It is you and I who are responsible for the sewage backups that did millions of dollars in damage to homes and businesses in the metro area last month, says the Milwaukee Metropolitan Sewerage District.
Leaky laterals — the privately owned pipes that connect homes and businesses to municipal sewers — are causing the problems, according to MMSD officials.
And it is you and I who are going to have to pay for the fix, the same officials say.
That message has not set well with the hundreds of angry property owners who have raged at local officials in the weeks since the devastation of two July storms.
Not only do property owners have to pay for the damage done by the sewage — FEMA is providing no relief to private property owners — but many will also have to pay thousands of dollars to fix leaky laterals that MMSD asserts is the reason for the much of the problem.
Right or wrong, much of the public blames MMSD for the backups and the dumping that befouls Lake Michigan and our other waterways. One thing is clear: the popular perception is that the nearly $3 billion tax dollars spent on the Deep Tunnel system that opened in 1993 has not lived up to the public’s expectations.
District officials accurately point out that the Deep Tunnel has prevented the dumping of millions of gallons of raw sewage during heavy rainstorms, but the public believes their tax dollars should also protect their homes from sewage damage.
One result of the opening of the Deep Tunnel was that a number of overflow points — more than 400 relief valves on sewers meant to carry only waste water — were closed off in the 1990s. It is unclear if those relief valves could have prevented sewage getting into basements, but even Bill Graffin, the MMSD spokesman, acknowledged that in retrospect it might not have been a good idea to eliminate those overflow points.
Mayor Tom Barrett came under attack from County Executive Scott Walker last week for not fulfilling a 2004 campaign promise to fix the sewers.
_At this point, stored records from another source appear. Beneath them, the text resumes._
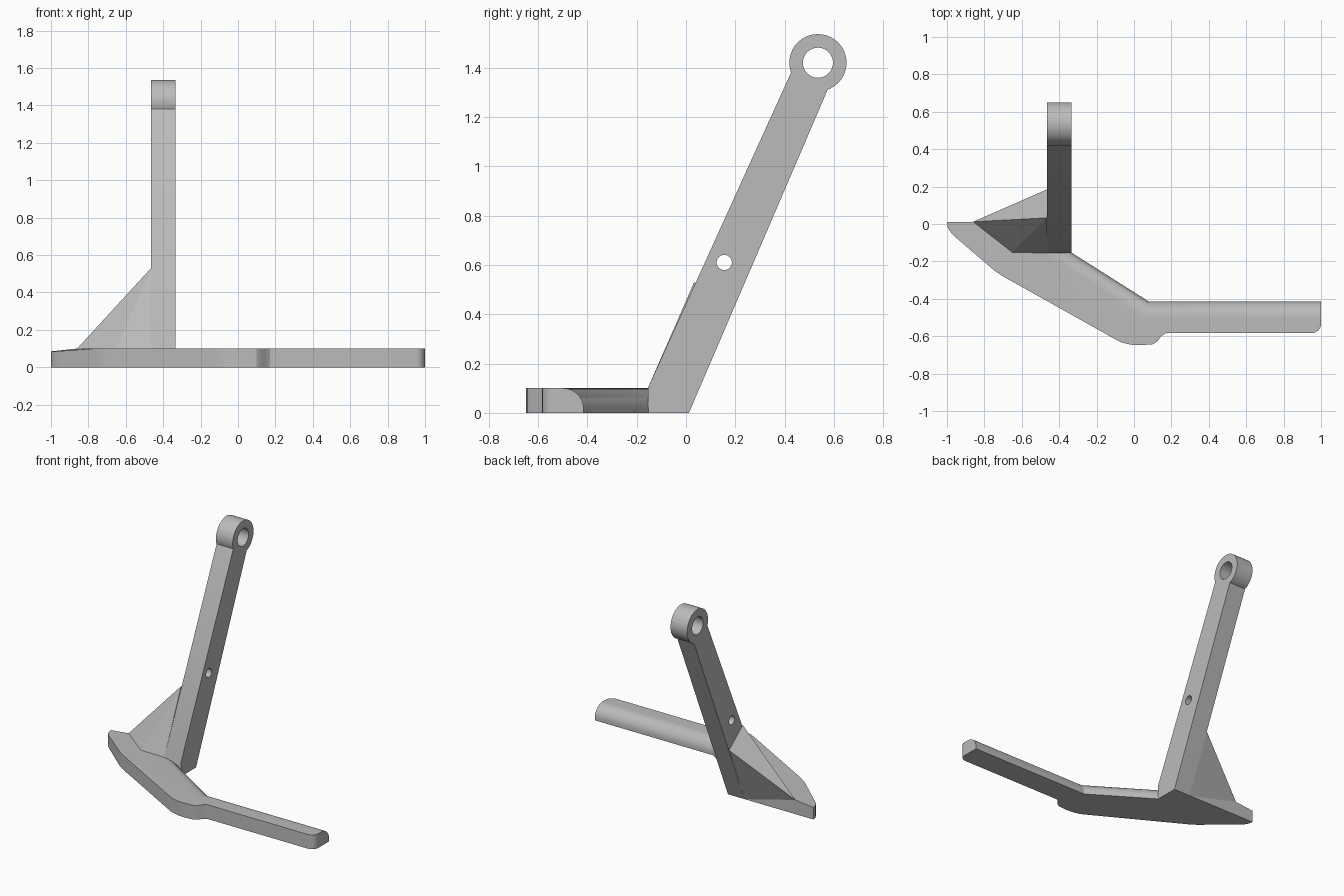
import bpy, bmesh, math
from mathutils import Vector

cube = bpy.data.objects.get("Cube")
if cube:
    bpy.data.objects.remove(cube, do_unlink=True)

metal = bpy.data.materials.new("plain_grey")
metal.use_nodes = True
GREY = (0.5, 0.5, 0.5, 1)
metal.diffuse_color = GREY
metal.node_tree.nodes["Principled BSDF"].inputs["Base Color"].default_value = GREY


def finish(bm, name):
    """Turn a bmesh into a named, coloured object."""
    bmesh.ops.recalc_face_normals(bm, faces=bm.faces)
    mesh = bpy.data.meshes.new(name)
    bm.to_mesh(mesh)
    bm.free()
    mesh.materials.append(metal)
    obj = bpy.data.objects.new(name, mesh)
    bpy.context.collection.objects.link(obj)
    return obj


def prism(points, sweep):
    """Extrude a flat loop of 3D points along a vector."""
    bm = bmesh.new()
    face = bm.faces.new([bm.verts.new(p) for p in points])
    out = bmesh.ops.extrude_face_region(bm, geom=[face], use_keep_orig=True)
    verts = [v for v in out["geom"] if isinstance(v, bmesh.types.BMVert)]
    bmesh.ops.translate(bm, verts=verts, vec=sweep)
    bmesh.ops.recalc_face_normals(bm, faces=bm.faces)
    return bm


def arc(cx, cy, r, start, end, steps):
    angles = [math.radians(start + (end - start) * i / steps) for i in range(steps + 1)]
    return [(cx + r * math.cos(a), cy + r * math.sin(a)) for a in angles]


def smooth(obj):
    bpy.ops.object.select_all(action='DESELECT')
    obj.select_set(True)
    bpy.context.view_layer.objects.active = obj
    bpy.ops.object.shade_smooth_by_angle(angle=math.radians(25))


H = 0.1                      # foot thickness
BACK = 0.012                 # rear wall of the foot
X0, X1 = -0.465, -0.335      # sides of the arm

# Foot: bent bar with a pointed tip
outline = [(-1, BACK), (-0.995, -0.02), (-0.98, -0.045), (-0.955, -0.07),
           (-0.745, -0.25), (-0.7, -0.28), (-0.12, -0.605), (-0.07, -0.632),
           (-0.02, -0.645), (0.03, -0.648), (0.1, -0.643), (0.125, -0.628),
           (0.145, -0.6), (0.17, -0.583)]
outline += arc(0.95, -0.533, 0.05, -90, 0, 8)
outline += [(1, -0.415), (0.08, -0.415), (-0.595, BACK)]
bm = prism([(x, y, 0) for x, y in outline], (0, 0, H))

# Rounded upper rear edge of the bar
ends = [Vector((x, y, H)) for x, y in outline[-3:]]
round_edges = [e for e in bm.edges
               if all(min((v.co - p).length for p in ends) < 1e-4 for v in e.verts)]
bmesh.ops.bevel(bm, geom=round_edges, offset=0.083, segments=10, profile=0.5,
                affect='EDGES', clamp_overlap=False)

# Shallow slope on the tip
fold = Vector((-0.86, BACK, 0))
across = Vector((-0.26, -0.1, 0)).normalized()
bmesh.ops.bisect_plane(bm, geom=bm.verts[:] + bm.edges[:] + bm.faces[:],
                       plane_co=fold, plane_no=across)
for v in bm.verts:
    depth = (v.co - fold).dot(across)
    if depth > 1e-4 and v.co.z > H / 2:
        v.co.z -= 0.115 * depth
smooth(finish(bm, "foot"))

# Heel: block that joins the foot to the arm
heel = [(X1, -0.155), (X1, BACK), (-0.84, BACK), (-0.65, -0.152)]
finish(prism([(x, y, 0) for x, y in heel], (0, 0, H)), "heel")

# Arm: leaning bar ending in a round eye
EYE = (0.535, 1.42)
PIN = (0.155, 0.61)
profile = [(-0.155, H), (-0.155, 0), (0.012, 0)]
profile += arc(*EYE, 0.116, -70, 200, 48)
arm = finish(prism([(X0, y, z) for y, z in profile], (X1 - X0, 0, 0)), "arm")


# Bores through the arm
def bore(name, centre, radius, sides):
    loop = arc(*centre, radius, 0, 360, sides)[:-1]
    cutter = finish(prism([(X0 - 0.1, y, z) for y, z in loop], (0.35, 0, 0)), name)
    cutter.hide_render = True
    cut = arm.modifiers.new(name, 'BOOLEAN')
    cut.operation, cut.solver, cut.object = 'DIFFERENCE', 'EXACT', cutter
    bpy.context.view_layer.objects.active = arm
    bpy.ops.object.modifier_apply(modifier=cut.name)
    bpy.data.objects.remove(cutter, do_unlink=True)


bore("eye_bore", EYE, 0.061, 48)
bore("pin_bore", PIN, 0.031, 32)
smooth(arm)

# Gusset: faceted brace between the foot and the arm
bm = bmesh.new()
for p in [(X0, 0.033, 0.53), (X0, 0.185, 0.41), (-0.86, BACK, H),
          (-0.65, -0.152, H), (X0, -0.155, H), (X0, BACK, 0)]:
    bm.verts.new(p)
bmesh.ops.convex_hull(bm, input=bm.verts)
finish(bm, "gusset")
Barrett, who controls the commission that oversees the district, ordered the district to bankroll a $100,000 study of the problem after he was elected.
But Walker, one of two Republicans running against Barrett for governor in November, has not come up with a solution to the sewer woes either.
Sewers also promise to be a key issue next spring when city and suburban officials face the voters in municipal races.
The gubernatorial candidates and candidates seeking election might be wise to remember the Chicago mayoral election of 1979. Incumbent Michael Bilandic was seen as a shoo-in for re-election until a two-day snowstorm crippled the Windy City with more than 2 feet of snow. Political newcomer Jane Byrne defeated Bilandic in the February primary and then easily won the general election.
Marie Rohde is a staff writer at The Daily Reporter and has done award-winning reporting on the MMSD.